Wednesday, June 19, 2013

Mid -Twentieth Century Woman

As I was born in the early 1950's, I can describe myself as a mid-twentieth century woman. Those of us born in the 1950's have experienced a great deal of societal change during our lives. In 1952, when I was born, the average woman married at the age of 20 and conceived the first of her 3.77 children within 7 months of marriage. She had no plans to work outside of the home and the idea of divorce was unthinkable.

In the elementary school yard in Canada, during the 1950's, boys and girls did not play together since boys played rougher games than girls. Physical Education classes were also segregated according to gender and there were few organized sports teams for girls. It was not regarded as "feminine" for a girl to be "competitive".
Look how many of us were in the class!

In high school, all girls were required to study Home Economics for at least one year and then encouraged to consider a Clerical or Home Economics programme in addition to the Academic programme. In my life, this is when I started to balk because I wanted to study two foreign languages rather than Childcare or Bookkeeping. Against the advice of the school counsellor, I took my chances and followed a "Double Academic " programme with "nothing to fall back on."
You can tell that Mademoiselle L was a dreamy girl. 

There were still few career options afforded to young women: teaching, nursing or social work.
None of these appealed to me in the least! I dreamt of becoming an interpreter for the United Nations or  a foreign correspondent. Not knowing where to begin with this, I did what many other mid-century women did: got married and conceived a child within 3 months just like my mother and grandmother. But the times, they were a-changing. I worked part-time is a small public library and found myself discontent with domestic life. Many of my friends who married in the early seventies are now divorced; some remarried like me, others single by circumstances or by choice.

Most of my friends have supported themselves and their children at some time. Some have been the principal bread-winner in a marriage due to illness or job loss. I lived in nonprofit housing with my daughter while I completed post-baccalaureate education and began my teaching career. In all of my adult life, I have only lived in a detached home for three years. Since my daughter has been an adult for almost 20 years, much of my personal income has been spent on travel, theatre and opera. My friends are much less likely to spend an entire day doing housework than their mothers did.

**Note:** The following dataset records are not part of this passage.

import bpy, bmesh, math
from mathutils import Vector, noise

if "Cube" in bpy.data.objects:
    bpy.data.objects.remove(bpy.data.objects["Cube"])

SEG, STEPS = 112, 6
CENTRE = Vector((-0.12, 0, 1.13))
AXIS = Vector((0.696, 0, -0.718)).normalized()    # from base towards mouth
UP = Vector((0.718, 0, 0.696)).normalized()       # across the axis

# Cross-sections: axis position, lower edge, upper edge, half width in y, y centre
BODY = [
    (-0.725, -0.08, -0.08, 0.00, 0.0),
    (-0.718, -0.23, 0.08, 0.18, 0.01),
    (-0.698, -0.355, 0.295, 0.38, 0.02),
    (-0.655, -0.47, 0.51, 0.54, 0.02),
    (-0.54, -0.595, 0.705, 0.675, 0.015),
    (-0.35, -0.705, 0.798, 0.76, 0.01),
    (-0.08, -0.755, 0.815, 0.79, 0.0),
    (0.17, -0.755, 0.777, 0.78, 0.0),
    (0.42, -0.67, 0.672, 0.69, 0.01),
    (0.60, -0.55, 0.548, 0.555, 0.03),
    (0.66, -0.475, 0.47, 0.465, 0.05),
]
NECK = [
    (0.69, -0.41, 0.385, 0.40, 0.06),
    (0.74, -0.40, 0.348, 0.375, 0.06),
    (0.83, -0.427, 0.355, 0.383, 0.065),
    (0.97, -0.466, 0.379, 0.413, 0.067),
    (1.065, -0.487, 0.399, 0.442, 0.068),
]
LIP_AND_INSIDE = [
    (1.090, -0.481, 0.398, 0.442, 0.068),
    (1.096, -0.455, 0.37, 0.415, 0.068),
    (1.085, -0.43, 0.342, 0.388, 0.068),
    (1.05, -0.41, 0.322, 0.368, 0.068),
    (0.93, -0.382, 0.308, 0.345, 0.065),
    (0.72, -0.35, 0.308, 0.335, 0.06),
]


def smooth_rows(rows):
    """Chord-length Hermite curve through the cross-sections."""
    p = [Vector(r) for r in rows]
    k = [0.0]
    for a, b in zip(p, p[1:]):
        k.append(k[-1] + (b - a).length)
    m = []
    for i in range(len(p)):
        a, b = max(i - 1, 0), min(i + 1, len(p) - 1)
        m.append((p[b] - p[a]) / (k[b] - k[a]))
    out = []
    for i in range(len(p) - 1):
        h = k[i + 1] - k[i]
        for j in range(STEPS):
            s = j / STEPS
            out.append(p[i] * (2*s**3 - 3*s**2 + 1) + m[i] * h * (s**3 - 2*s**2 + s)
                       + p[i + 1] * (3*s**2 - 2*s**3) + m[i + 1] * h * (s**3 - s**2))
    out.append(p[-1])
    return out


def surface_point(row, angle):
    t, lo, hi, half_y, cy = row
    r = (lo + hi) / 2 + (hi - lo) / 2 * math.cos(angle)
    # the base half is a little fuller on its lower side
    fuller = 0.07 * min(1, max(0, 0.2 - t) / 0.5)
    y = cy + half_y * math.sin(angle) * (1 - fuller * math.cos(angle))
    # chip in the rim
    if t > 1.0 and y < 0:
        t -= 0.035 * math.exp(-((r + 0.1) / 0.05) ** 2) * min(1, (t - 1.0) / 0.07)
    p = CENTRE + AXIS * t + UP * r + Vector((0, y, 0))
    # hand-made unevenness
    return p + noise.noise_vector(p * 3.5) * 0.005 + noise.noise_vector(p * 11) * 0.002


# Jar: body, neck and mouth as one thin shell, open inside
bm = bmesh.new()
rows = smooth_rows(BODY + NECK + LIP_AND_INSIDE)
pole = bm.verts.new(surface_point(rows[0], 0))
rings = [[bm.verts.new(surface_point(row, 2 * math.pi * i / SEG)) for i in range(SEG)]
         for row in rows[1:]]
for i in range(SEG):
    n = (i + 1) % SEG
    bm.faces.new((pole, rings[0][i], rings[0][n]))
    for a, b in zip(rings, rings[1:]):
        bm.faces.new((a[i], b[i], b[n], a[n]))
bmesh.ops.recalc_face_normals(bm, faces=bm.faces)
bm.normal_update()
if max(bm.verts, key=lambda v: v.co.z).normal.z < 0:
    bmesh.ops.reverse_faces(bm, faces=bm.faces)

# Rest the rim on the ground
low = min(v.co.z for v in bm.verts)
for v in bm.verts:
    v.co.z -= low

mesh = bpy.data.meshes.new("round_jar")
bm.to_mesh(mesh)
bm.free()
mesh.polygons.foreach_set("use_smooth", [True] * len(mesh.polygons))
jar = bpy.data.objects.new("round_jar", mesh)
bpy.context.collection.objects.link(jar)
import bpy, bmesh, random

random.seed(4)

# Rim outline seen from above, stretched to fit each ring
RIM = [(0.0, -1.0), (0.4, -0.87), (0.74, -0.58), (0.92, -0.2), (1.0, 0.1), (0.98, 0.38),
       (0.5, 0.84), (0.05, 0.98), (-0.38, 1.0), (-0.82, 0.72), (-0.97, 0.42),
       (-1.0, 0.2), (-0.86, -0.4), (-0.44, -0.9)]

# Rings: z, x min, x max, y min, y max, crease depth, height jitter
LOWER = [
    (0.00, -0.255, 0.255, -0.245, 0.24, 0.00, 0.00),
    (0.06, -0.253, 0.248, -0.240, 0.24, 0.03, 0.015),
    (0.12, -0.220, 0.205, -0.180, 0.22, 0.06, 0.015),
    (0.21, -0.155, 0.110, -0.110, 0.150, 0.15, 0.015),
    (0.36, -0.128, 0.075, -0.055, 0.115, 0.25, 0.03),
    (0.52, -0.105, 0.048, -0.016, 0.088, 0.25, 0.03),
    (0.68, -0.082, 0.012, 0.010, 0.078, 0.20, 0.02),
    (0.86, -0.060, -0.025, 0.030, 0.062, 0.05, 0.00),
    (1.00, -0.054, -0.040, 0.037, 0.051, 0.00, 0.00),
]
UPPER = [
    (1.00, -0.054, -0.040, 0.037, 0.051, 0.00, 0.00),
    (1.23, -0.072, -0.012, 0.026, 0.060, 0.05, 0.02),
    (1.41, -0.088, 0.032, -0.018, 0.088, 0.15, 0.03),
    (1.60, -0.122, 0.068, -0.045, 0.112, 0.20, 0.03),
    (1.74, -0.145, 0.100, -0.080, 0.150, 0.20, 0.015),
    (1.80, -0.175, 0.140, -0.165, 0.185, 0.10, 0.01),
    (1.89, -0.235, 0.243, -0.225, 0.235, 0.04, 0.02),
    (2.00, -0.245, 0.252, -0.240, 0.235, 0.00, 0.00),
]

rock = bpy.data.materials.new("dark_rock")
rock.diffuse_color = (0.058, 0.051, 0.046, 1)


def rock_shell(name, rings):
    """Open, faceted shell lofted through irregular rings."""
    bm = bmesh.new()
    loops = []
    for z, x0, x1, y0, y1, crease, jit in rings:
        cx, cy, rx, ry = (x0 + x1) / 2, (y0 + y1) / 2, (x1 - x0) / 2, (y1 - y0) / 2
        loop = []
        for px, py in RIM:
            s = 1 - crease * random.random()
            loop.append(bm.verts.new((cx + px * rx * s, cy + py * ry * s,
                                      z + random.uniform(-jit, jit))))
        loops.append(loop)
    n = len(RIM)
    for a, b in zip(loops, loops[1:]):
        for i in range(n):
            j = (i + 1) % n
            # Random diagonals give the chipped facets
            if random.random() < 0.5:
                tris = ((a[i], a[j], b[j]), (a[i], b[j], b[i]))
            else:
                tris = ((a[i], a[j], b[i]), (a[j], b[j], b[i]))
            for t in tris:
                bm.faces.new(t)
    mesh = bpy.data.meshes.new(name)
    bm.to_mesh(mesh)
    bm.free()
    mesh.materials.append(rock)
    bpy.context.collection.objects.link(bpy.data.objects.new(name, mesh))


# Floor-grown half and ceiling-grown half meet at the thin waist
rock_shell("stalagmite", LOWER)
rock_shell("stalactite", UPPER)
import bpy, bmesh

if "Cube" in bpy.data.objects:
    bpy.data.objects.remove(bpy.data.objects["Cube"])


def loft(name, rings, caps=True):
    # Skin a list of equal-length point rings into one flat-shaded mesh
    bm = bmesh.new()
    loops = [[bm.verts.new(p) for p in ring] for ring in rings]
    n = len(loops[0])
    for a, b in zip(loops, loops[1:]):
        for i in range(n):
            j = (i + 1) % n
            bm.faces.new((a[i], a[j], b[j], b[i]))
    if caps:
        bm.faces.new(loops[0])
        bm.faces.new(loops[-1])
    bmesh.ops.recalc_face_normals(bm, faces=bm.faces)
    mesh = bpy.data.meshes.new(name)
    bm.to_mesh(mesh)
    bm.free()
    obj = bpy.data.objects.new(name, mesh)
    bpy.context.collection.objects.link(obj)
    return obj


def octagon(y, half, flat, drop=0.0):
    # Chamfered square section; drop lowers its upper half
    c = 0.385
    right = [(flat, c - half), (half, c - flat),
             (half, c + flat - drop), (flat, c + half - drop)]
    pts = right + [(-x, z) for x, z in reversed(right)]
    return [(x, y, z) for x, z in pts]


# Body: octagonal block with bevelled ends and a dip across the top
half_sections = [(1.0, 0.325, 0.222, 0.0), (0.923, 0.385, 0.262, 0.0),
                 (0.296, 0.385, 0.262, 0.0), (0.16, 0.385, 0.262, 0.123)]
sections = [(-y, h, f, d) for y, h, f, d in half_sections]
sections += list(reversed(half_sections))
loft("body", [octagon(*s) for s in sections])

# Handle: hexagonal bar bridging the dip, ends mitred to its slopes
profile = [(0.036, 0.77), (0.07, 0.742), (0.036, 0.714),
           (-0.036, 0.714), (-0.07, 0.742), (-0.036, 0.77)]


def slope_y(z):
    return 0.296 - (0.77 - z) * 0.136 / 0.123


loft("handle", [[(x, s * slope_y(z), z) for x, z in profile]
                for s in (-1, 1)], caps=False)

Technology has freed us from many tasks although I enjoy cleaning and rearranging our apartment.
Mum and Dad at my retirement.

As we age, the women of my generation are likely to have more interests and more independence than any group of women before them. As roles in domestic relationships have changed over the years, it may be the husband who enjoys cooking and the wife who undertakes do-it-yourself projects. Financially, women today are more likely than their predecessors to have their own pensions and savings.

The women of my age have lived through a period of transition like no other. Today, women generally marry at a later age or perhaps not at all. They can raise children in a relationship, on their own or not at all. Women make up more than 50% of post-secondary students and are working in the trades as well.

As we approach the Third Age, mid-twentieth century women are poised to be the most influential and most  resilient group of women in history.



1 comment:

  1. Many parallels here with my experience of the 50s and 60s, but there are also some interesting differences that I'll have to think more about. I begin to appreciate even more those three years at a very small Catholic high school, for girls only, that I attend from Grades 8 to 10. We were encouraged to be academic there, even intellectual on occasion. As well, I realize that for all the problems Catholicism imposed, the large Catholic family as I experienced it meant a chance to mix it up with the boys. Thanks to my parents' wisdom (again, which I am appreciating anew), we girls and boys played the same backyard and back alley games after dinner, and we both washed dishes and folded laundry and helped with yardwork. I think in many ways that set the bar very high for my expectations of marriage and I was very lucky to marry a guy who was up for the challenge, probably rare enough at that date. Very much looking forward to more of your reminiscence and analysis

    ReplyDelete